Case Study 1: Alex’s Inheritance of a Traditional IRA

Alex, a 38-year-old software engineer, inherited a traditional IRA from his godmother, Elaine. The IRA was valued at $200,000. When he made withdrawals, they were taxed based on his income bracket. Alex also discovered the ten-year rule, meaning he had a decade to withdraw the entire amount. To navigate this, he sought advice from a financial planner and his accounting team. Together, they devised a strategy to spread the withdrawals, minimizing the tax hit and allowing the investments to grow. By the end of the ten years, Alex had not only withdrawn the entire amount but also managed to fund his daughter’s college education with the inheritance.

Case Study 2: Priya’s Journey with an Inherited Roth IRA

Priya, a 50-year-old schoolteacher, received a letter one day informing her of an inherited Roth IRA from her old music teacher, Mr. Thompson. The IRA was worth $120,000. Since Roth IRA contributions are made post-tax, her withdrawals would be tax-free. Mr. Thompson had not started his RMDs, so Priya wasn’t bound by them. However, she still had to adhere to the ten-year rule for withdrawals.

With the help of a financial advisor and her accountant, Priya set up a plan to make periodic withdrawals, ensuring she maximized her inheritance.
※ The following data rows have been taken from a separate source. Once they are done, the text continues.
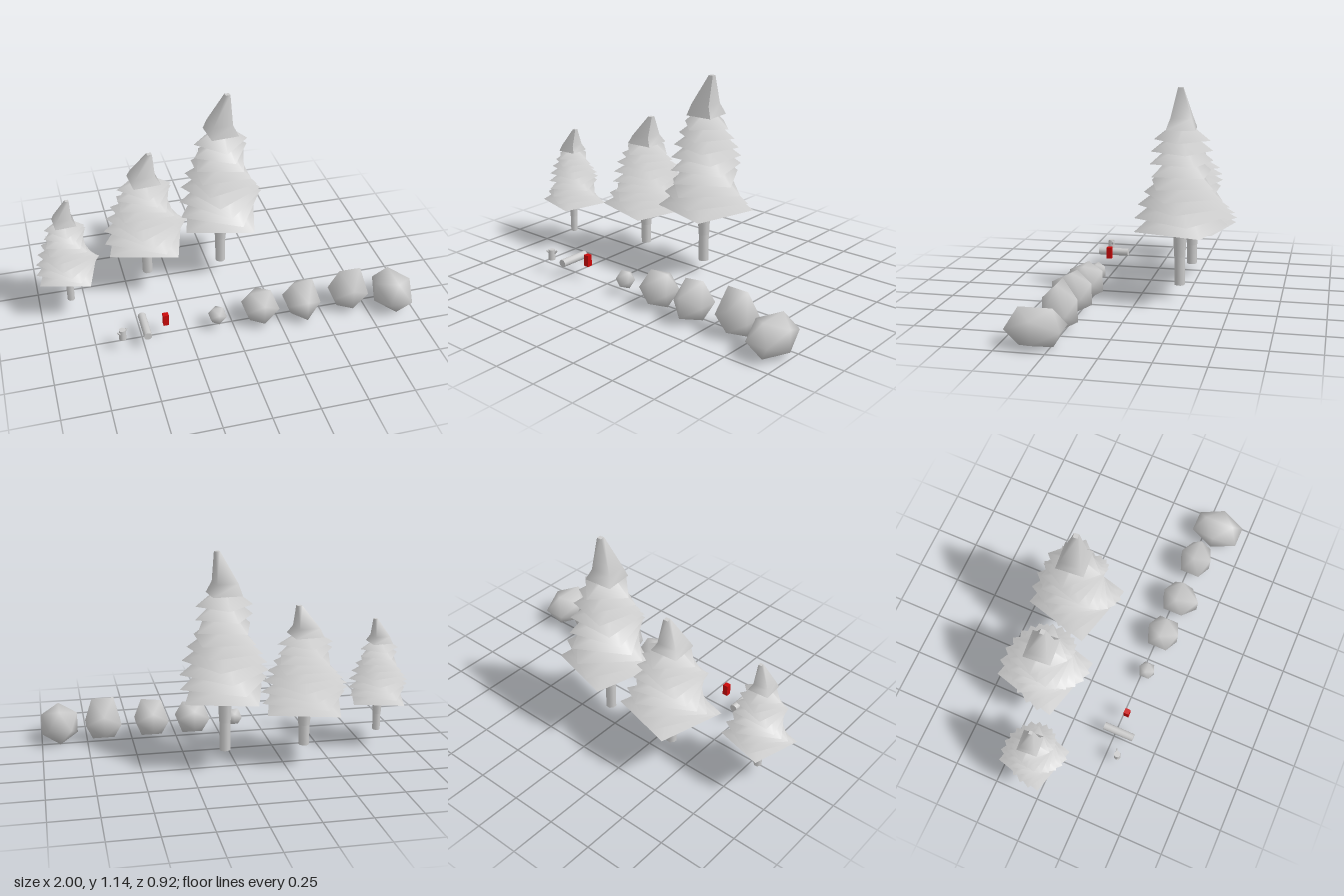
import * as THREE from 'three';
import { mergeVertices } from 'three/addons/utils/BufferGeometryUtils.js';

const grey = new THREE.MeshStandardMaterial({ color: 0xcccccc, side: THREE.DoubleSide });
const red = new THREE.MeshStandardMaterial({ color: 0xcc0808 });

function add(parent, name, geometry, x = 0, y = 0, z = 0, material = grey) {
  const mesh = new THREE.Mesh(geometry, material);
  mesh.name = name;
  mesh.position.set(x, y, z);
  parent.add(mesh);
  return mesh;
}

// Tapered prism standing on its base
function prism(rTop, rBottom, h, sides, turn = 0, rows = 1) {
  return new THREE.CylinderGeometry(rTop, rBottom, h, sides, rows, false, turn).translate(0, h / 2, 0);
}

// Crooked crown: narrows quickly, then leans towards +x
function crownGeometry() {
  const rows = [[0, 0.108, 0], [0.06, 0.078, -0.005], [0.22, 0.018, 0.036]];
  const g = prism(1, 1, 2, 4, Math.PI / 4 + 0.08, 2);
  const p = g.attributes.position;
  for (let i = 0; i < p.count; i++) {
    const [y, r, lean] = rows[Math.round(p.getY(i))];
    p.setXYZ(i, p.getX(i) * r + lean, y, p.getZ(i) * r);
  }
  g.computeVertexNormals();
  return g;
}

// Fir tree: two-part trunk, nine square skirts in a spiral, crown
function addTree(parent, x, z, width, height) {
  const tree = new THREE.Group();
  tree.name = 'firTree';
  add(tree, 'lowerTrunk', prism(0.029, 0.029, 0.155, 8, Math.PI / 8));
  add(tree, 'upperTrunk', prism(0.038, 0.031, 0.17, 8, Math.PI / 8), 0, 0.155);
  for (let i = 0; i < 9; i++) {
    const r = 0.265 - i * 0.0145;
    const turn = THREE.MathUtils.degToRad(30 + i * 75);
    add(tree, 'branchTier', prism(r - 0.125, r, 0.1, 4, turn), 0.004, 0.31 + i * 0.059, -0.008);
  }
  add(tree, 'crown', crownGeometry(), 0.004, 0.84, -0.005);
  tree.position.set(x, 0.08, z);
  tree.scale.set(width, height, width);
  parent.add(tree);
}

// Smooth-shaded icosahedral stone; halves are its half extents,
// raise lifts the upper points and push draws out the front ones
function addRock(parent, pos, halves, { turn = 0, raise = 0, push = 0, tilt = 0 } = {}) {
  let g = new THREE.IcosahedronGeometry(1.1756, 0);
  g.deleteAttribute('normal');
  g.deleteAttribute('uv');
  g = mergeVertices(g).rotateY(turn).scale(...halves);
  const p = g.attributes.position;
  for (let i = 0; i < p.count; i++) {
    const y = p.getY(i), z = p.getZ(i);
    if (y > halves[1] * 0.9) p.setY(i, y + raise + tilt * p.getX(i));
    if (z > halves[2] * 0.9) p.setZ(i, z + push);
  }
  g.computeVertexNormals();
  add(parent, 'rock', g, ...pos);
}

export function createModel() {
  const model = new THREE.Group();
  model.name = 'forestSet';

  addTree(model, 0.057, -0.215, 1, 1);
  addTree(model, -0.373, -0.215, 1, 0.72);
  addTree(model, -0.83, -0.072, 0.72, 0.6);

  // Row of rocks, in half extents
  addRock(model, [-0.088, 0.083, 0.275], [0.045, 0.046, 0.045]);
  addRock(model, [0.152, 0.1, 0.275], [0.092, 0.092, 0.09]);
  addRock(model, [0.386, 0.1, 0.275], [0.092, 0.092, 0.09], { raise: 0.025, push: 0.03, tilt: 0.12 });
  addRock(model, [0.658, 0.1, 0.275], [0.098, 0.092, 0.09], { raise: 0.053 });
  addRock(model, [0.9, 0.094, 0.322], [0.1, 0.094, 0.137], { turn: Math.PI / 2 });

  // Red block
  add(model, 'redBlock', new THREE.BoxGeometry(0.03, 0.065, 0.03), -0.372, 0.115, 0.273, red);

  // Fallen log
  add(model, 'log', new THREE.CylinderGeometry(0.022, 0.022, 0.175, 12).rotateX(Math.PI / 2), -0.485, 0.092, 0.273);

  // Stump with a twig on each side
  const stump = new THREE.Group();
  stump.name = 'stump';
  add(stump, 'stumpBody', prism(0.018, 0.02, 0.06, 8));
  for (const s of [-1, 1]) {
    const twig = add(stump, 'twig', prism(0.005, 0.007, 0.022, 6), s * 0.012, 0.038, -s * 0.008);
    twig.rotation.set(-s * 0.4, 0, -s * 0.7);
  }
  stump.position.set(-0.613, 0.07, 0.318);
  model.add(stump);

  return model;
}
By the time she retired, the Roth IRA had significantly bolstered her retirement nest egg.

Seeking Professional Advice on Non-spousal IRA Inheritance 

The complexities of non-spousal IRA inheritance necessitate expert guidance. While this article offers a comprehensive overview, it does not replace speaking with one of our expert accountants. Contact us, and we’d be happy to help guide you. 

Is Your Money Working As Hard As You?

When our clients succeed, we succeed. We help you identify areas that impact your growth and profitability, and work with you to develop comprehensive solutions. For more information, send us a message.